The positions will be based at Rutgers with extensive opportunities for research visits across campuses, including U. Washington, U. British Columbia, and NOAA offices. Additional opportunities are available to interact with scientists at the Institute of Earth, Ocean, and Atmospheric Sciences; the Geophysical Fluid Dynamics Lab; the Princeton Environmental Institute; the Center for Discrete Mathematics and Theoretical Computer Science; and beyond.
The postdoc start dates are flexible and the positions are open until filled. The GA will begin in summer or fall 2017. Review of postdoc applications will begin on October 1, 2016 and will continue on a rolling basis. Review of GA applications will continue until December 2016, when applications to Rutgers graduate programs are due.
Interested postdoc candidates should submit: 1) a one-page cover letter that describes which position(s) they are applying for (and preferred position if applying to more than one) and their preferred start date, 2) a two-page research statement describing their relevant background and anticipated research approach to the problem they would be addressing, 3) a CV, and 4) the names and contact information of three other scientists familiar with their work.

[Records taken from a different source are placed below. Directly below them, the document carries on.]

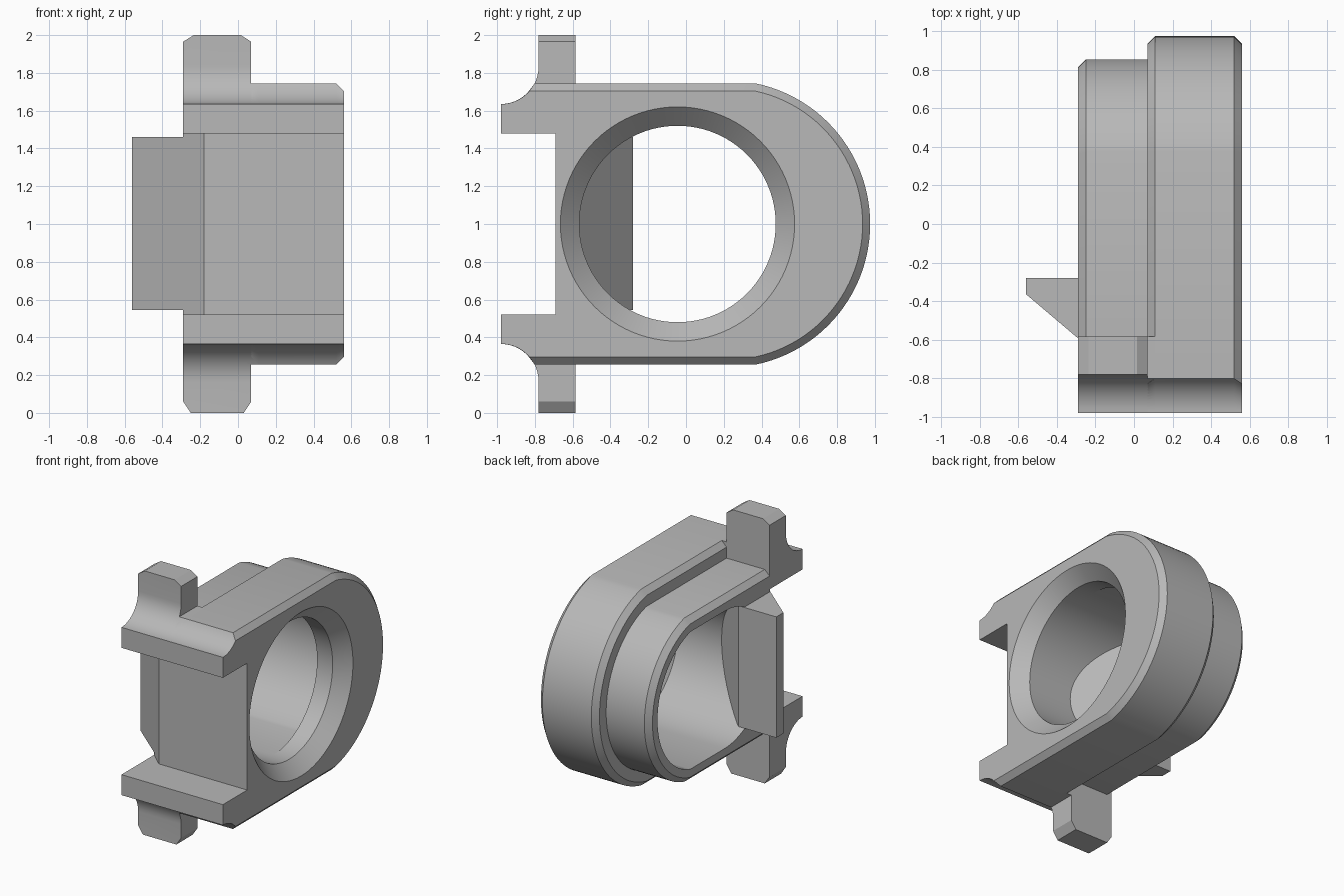
import bpy, bmesh, math
from mathutils import Vector

if "Cube" in bpy.data.objects:
    bpy.data.objects.remove(bpy.data.objects["Cube"])

grey = bpy.data.materials.new("plain_grey")
grey.use_nodes = True
COLOUR = (0.48, 0.48, 0.48, 1)
grey.diffuse_color = COLOUR
grey.node_tree.nodes["Principled BSDF"].inputs["Base Color"].default_value = COLOUR

END_Y = 0.215      # centre of the rounded end
BORE_Y = -0.045    # centre of the round bore
BORE_R = 0.52
TAB_BACK = -0.585


def loft(name, sections, clips=()):
    """Skin a list of matching point rings, cap the ends, clip by planes."""
    bm = bmesh.new()
    rings = [[bm.verts.new(p) for p in ring] for ring in sections]
    n = len(rings[0])
    for a, b in zip(rings, rings[1:]):
        for i in range(n):
            j = (i + 1) % n
            bm.faces.new((a[i], a[j], b[j], b[i]))
    bm.faces.new(rings[0][::-1])
    bm.faces.new(rings[-1])
    for co, normal in clips:
        cut = bmesh.ops.bisect_plane(bm, geom=bm.verts[:] + bm.edges[:] + bm.faces[:],
                                     plane_co=co, plane_no=normal, clear_outer=True)
        edges = [e for e in cut["geom_cut"] if isinstance(e, bmesh.types.BMEdge)]
        bmesh.ops.holes_fill(bm, edges=edges)
    bmesh.ops.recalc_face_normals(bm, faces=bm.faces[:])
    mesh = bpy.data.meshes.new(name)
    bm.to_mesh(mesh)
    bm.free()
    mesh.materials.append(grey)
    ob = bpy.data.objects.new(name, mesh)
    bpy.context.collection.objects.link(ob)
    return ob


def at_x(x, profile):
    return [Vector((x, y, z)) for y, z in profile]


def at_z(z, outline):
    return [Vector((x, y, z)) for x, y in outline]


def arc(cy, cz, r, start, end, steps):
    return [(cy + r * math.cos(start + (end - start) * i / steps),
             cz + r * math.sin(start + (end - start) * i / steps))
            for i in range(steps + 1)]


def flip(profile):
    return [(y, 2 - z) for y, z in reversed(profile)]


def round_end(h, r):
    """Rounded end, from the bottom edge up to the top edge."""
    a = math.asin(h / r)
    return arc(END_Y, 1, r, -a, a, 48)


def fillet(top):
    """Concave curve from a given height down to the flange tip."""
    a = math.asin(min(0, (top - 1.835) / 0.2))
    return arc(-0.98, 1.835, 0.2, a, -math.pi / 2, 12)


def plate_profile(inset):
    h = 0.743 - inset
    upper = fillet(1 + h) + [(-0.98, 1.48), (-0.69, 1.48)]
    return round_end(h, 0.76 - inset) + upper + flip(upper)


def collar_profile(inset):
    h = 0.62 - inset
    return round_end(h, 0.64 - inset) + [(TAB_BACK, 1 + h), (TAB_BACK, 1 - h)]


def carve(ob, cutter):
    cutter.hide_render = True
    cutter.hide_viewport = True
    mod = ob.modifiers.new("carve", "BOOLEAN")
    mod.operation = "DIFFERENCE"
    mod.solver = "EXACT"
    mod.object = cutter


# Thick plate with both rims bevelled, and the smaller collar beside it
plate = loft("main_plate", [at_x(x, plate_profile(i)) for x, i in
                            ((0.07, 0.04), (0.11, 0), (0.52, 0), (0.56, 0.04))])
collar = loft("collar", [at_x(x, collar_profile(i)) for x, i in
                         ((-0.29, 0.04), (-0.25, 0), (0.09, 0))])

# Countersunk round bore through the plate
bore = loft("bore_cutter", [at_x(x, arc(BORE_Y, 1, r, 0, math.tau * 95 / 96, 95))
                            for x, r in ((0.2, BORE_R), (0.46, BORE_R), (0.66, 0.72))])

# Rounded pocket behind the bore
pocket_ring = round_end(BORE_R, 0.54) + arc(BORE_Y, 1, BORE_R, math.pi / 2, math.pi * 1.5, 48)
pocket = loft("pocket_cutter", [at_x(x, pocket_ring) for x in (-0.5, 0.33)])

carve(plate, bore)
carve(plate, pocket)
carve(collar, pocket)

# Flanges with tabs, above and below, plus the fill that joins them to the plate
tab = [(TAB_BACK, 2), (-0.78, 2)] + fillet(2) + [(-0.98, 1.48), (TAB_BACK, 1.48)]
fill = [(TAB_BACK, 1.743)] + fillet(1.743) + [(-0.98, 1.48), (TAB_BACK, 1.48)]
parts = [plate, collar]
for side, turn, up, dx, dz in (("upper", list, 1, 0.055, 0.035),
                               ("lower", flip, -1, 0.04, 0.06)):
    tip = 1 + up
    clips = [((-0.29 + dx, 0, tip), (-dz, 0, up * dx)),
             ((0.07 - dx, 0, tip), (dz, 0, up * dx))]
    parts.append(loft(side + "_tab", [at_x(x, turn(tab)) for x in (-0.29, 0.07)], clips))
    parts.append(loft(side + "_flange_joint", [at_x(x, turn(fill)) for x in (0.05, 0.13)]))

# Front wall with its slanted corner
wall = [(-0.29, -0.59), (-0.18, -0.69), (0.12, -0.69), (0.12, -0.575), (-0.29, -0.575)]
parts.append(loft("front_wall", [at_z(z, wall) for z in (0.5, 1.5)]))

# Slanted deflector running from inside the bore out past the collar
slab = [(-0.56, -0.28), (-0.56, -0.365), (-0.18, -0.687), (0.12, -0.687),
        (0.12, -0.584), (-0.245, -0.28)]
parts.append(loft("slanted_deflector", [at_z(z, slab) for z in (0.545, 1.46)]))

# Bake the cuts and smooth the curved surfaces
bpy.context.view_layer.update()
for ob in parts:
    bpy.ops.object.select_all(action="DESELECT")
    ob.select_set(True)
    bpy.context.view_layer.objects.active = ob
    for mod in list(ob.modifiers):
        bpy.ops.object.modifier_apply(modifier=mod.name)
    bpy.ops.object.shade_smooth_by_angle(angle=math.radians(30))
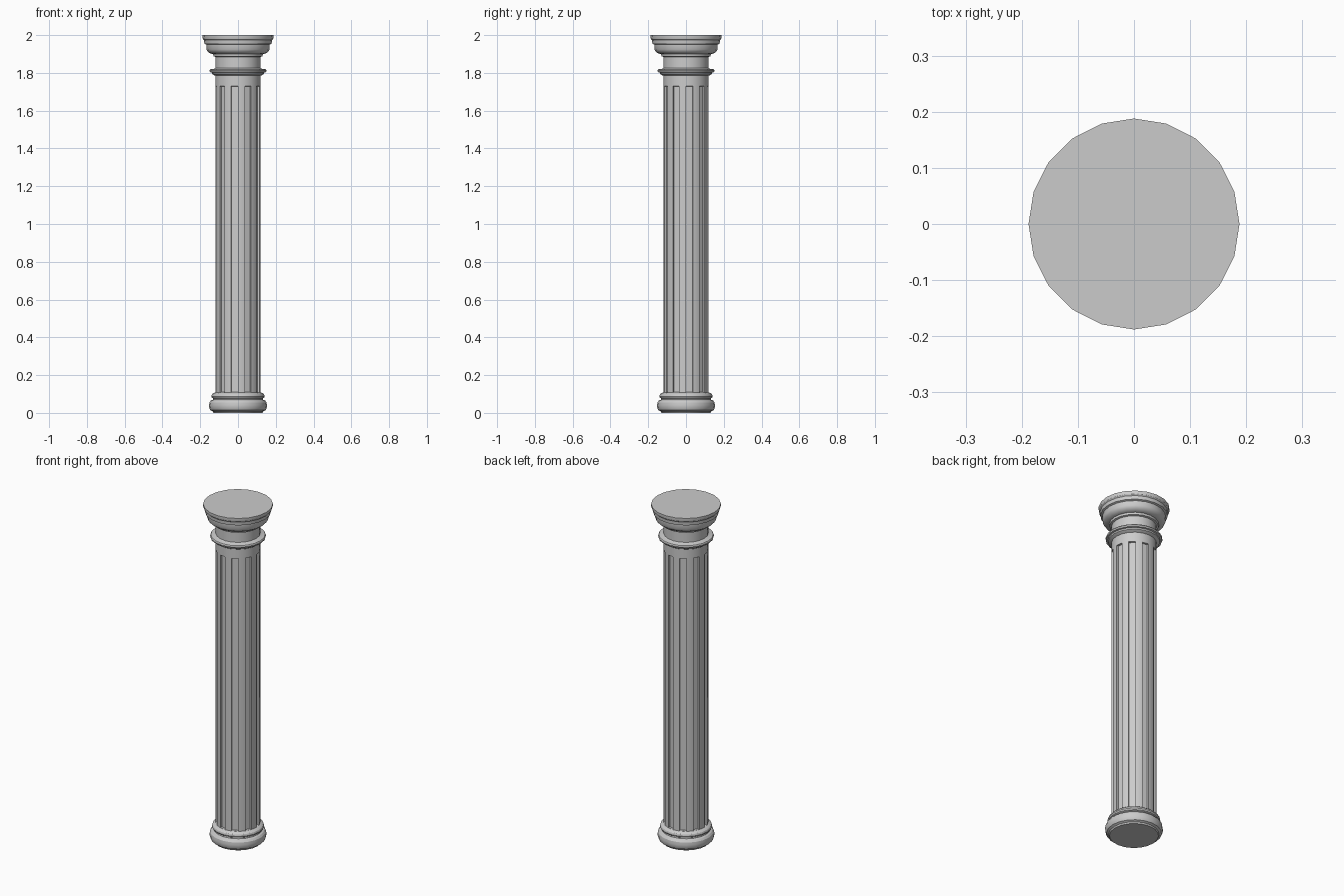
import bpy, bmesh
from math import sin, cos, pi

if "Cube" in bpy.data.objects:
    bpy.data.objects.remove(bpy.data.objects["Cube"])

SIDES = 20
R = 0.12        # shaft radius
DEPTH = 0.012   # flute depth


def lathe(name, profile, cap_bottom=False, cap_top=False, flute_span=None):
    """Revolve (radius, z) points, listed bottom to top, around z."""
    bm = bmesh.new()
    rings = [[bm.verts.new((r * cos(2 * pi * i / SIDES), r * sin(2 * pi * i / SIDES), z))
              for i in range(SIDES)] for r, z in profile]
    flutes = []
    for k in range(len(rings) - 1):
        a, b = rings[k], rings[k + 1]
        for i in range(SIDES):
            j = (i + 1) % SIDES
            f = bm.faces.new((a[i], a[j], b[j], b[i]))
            if k == flute_span and i % 2 == 0:
                flutes.append(f)
    if cap_bottom:
        bm.faces.new(rings[0][::-1])
    if cap_top:
        bm.faces.new(rings[-1])
    bm.normal_update()
    # sink every other shaft face to form the flutes
    if flutes:
        bmesh.ops.inset_individual(bm, faces=flutes, thickness=0.001, depth=0)
        bmesh.ops.inset_individual(bm, faces=flutes, thickness=0.001, depth=-DEPTH)
    me = bpy.data.meshes.new(name)
    bm.to_mesh(me)
    bm.free()
    ob = bpy.data.objects.new(name, me)
    bpy.context.collection.objects.link(ob)
    bpy.ops.object.select_all(action='DESELECT')
    ob.select_set(True)
    bpy.context.view_layer.objects.active = ob
    bpy.ops.object.shade_smooth_by_angle()
    return ob


# Base: large rounded torus, groove, small torus
lathe("base", [(0.130, 0), (0.134, 0.008), (0.146, 0.014), (0.152, 0.026), (0.153, 0.042),
               (0.151, 0.056), (0.143, 0.066), (0.132, 0.070), (0.131, 0.076),
               (0.138, 0.080), (0.141, 0.088), (0.138, 0.098), (0.130, 0.105), (R, 0.108)],
      cap_bottom=True)

# Fluted shaft with a plain collar on top
lathe("shaft", [(R, 0.108), (R, 1.73), (R, 1.785)], flute_span=0)

# Neck ring and plain neck
lathe("neck", [(R, 1.785), (0.127, 1.788), (0.137, 1.794), (0.139, 1.802), (0.149, 1.804),
               (0.151, 1.812), (0.147, 1.819), (0.127, 1.822), (R, 1.826), (R, 1.885)])

# Flared capital with a round slab
lathe("capital", [(R, 1.885), (0.130, 1.888), (0.132, 1.900), (0.146, 1.902), (0.160, 1.912),
                  (0.167, 1.924), (0.168, 1.950), (0.178, 1.954), (0.180, 1.974),
                  (0.186, 1.980), (0.188, 1.990), (0.188, 2.0)], cap_top=True)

GA applicants should include a 1-2 page cover letter describing their interests, CV, a recent transcript, GRE scores, and contact information for three references. Qualified GA candidates will be contacted and encouraged to apply to the graduate program in either Ecology & Evolution (http://ecoevo.rutgers.edu/) or Oceanography (http://marine.rutgers.edu/main/IMCS-Academics/Graduate-Program-in-Oceanography.html), depending on student interests. Ph.D. applications to Rutgers are due in December.
Please submit all materials to firstname.lastname@example.org with “Postdoc application 2016” or “Graduate application 2016” as the subject.
Department of Ecology, Evolution, and Natural Resources
Institute of Earth, Ocean, and Atmospheric Sciences
New Brunswick, NJ 08901
As part of her postdoc fellowship, Becca is helping kids get down and dirty with fish, climate change, and science. One of our local papers just ran an article about the field trip last week!
Malin talked about climate change, fish, and fisheries to Congressional staffers, federal employees, and others at a briefing on Capital Hill this past Tuesday (6/28). COMPASS organized the event, with more details here.
Baby corals disperse with ocean currents, but does this matter for their response to climate change? Our new paper in Global Change Biology with Joanie Kleypas suggests yes.
The Wall Street Journal just ran a feature story on the National Science Foundation grant we have with Eli Fenichel (Yale) and Simon Levin (Princeton):
Changing Migration Patterns Upend East Coast Fishing Industry, by Heather Haddon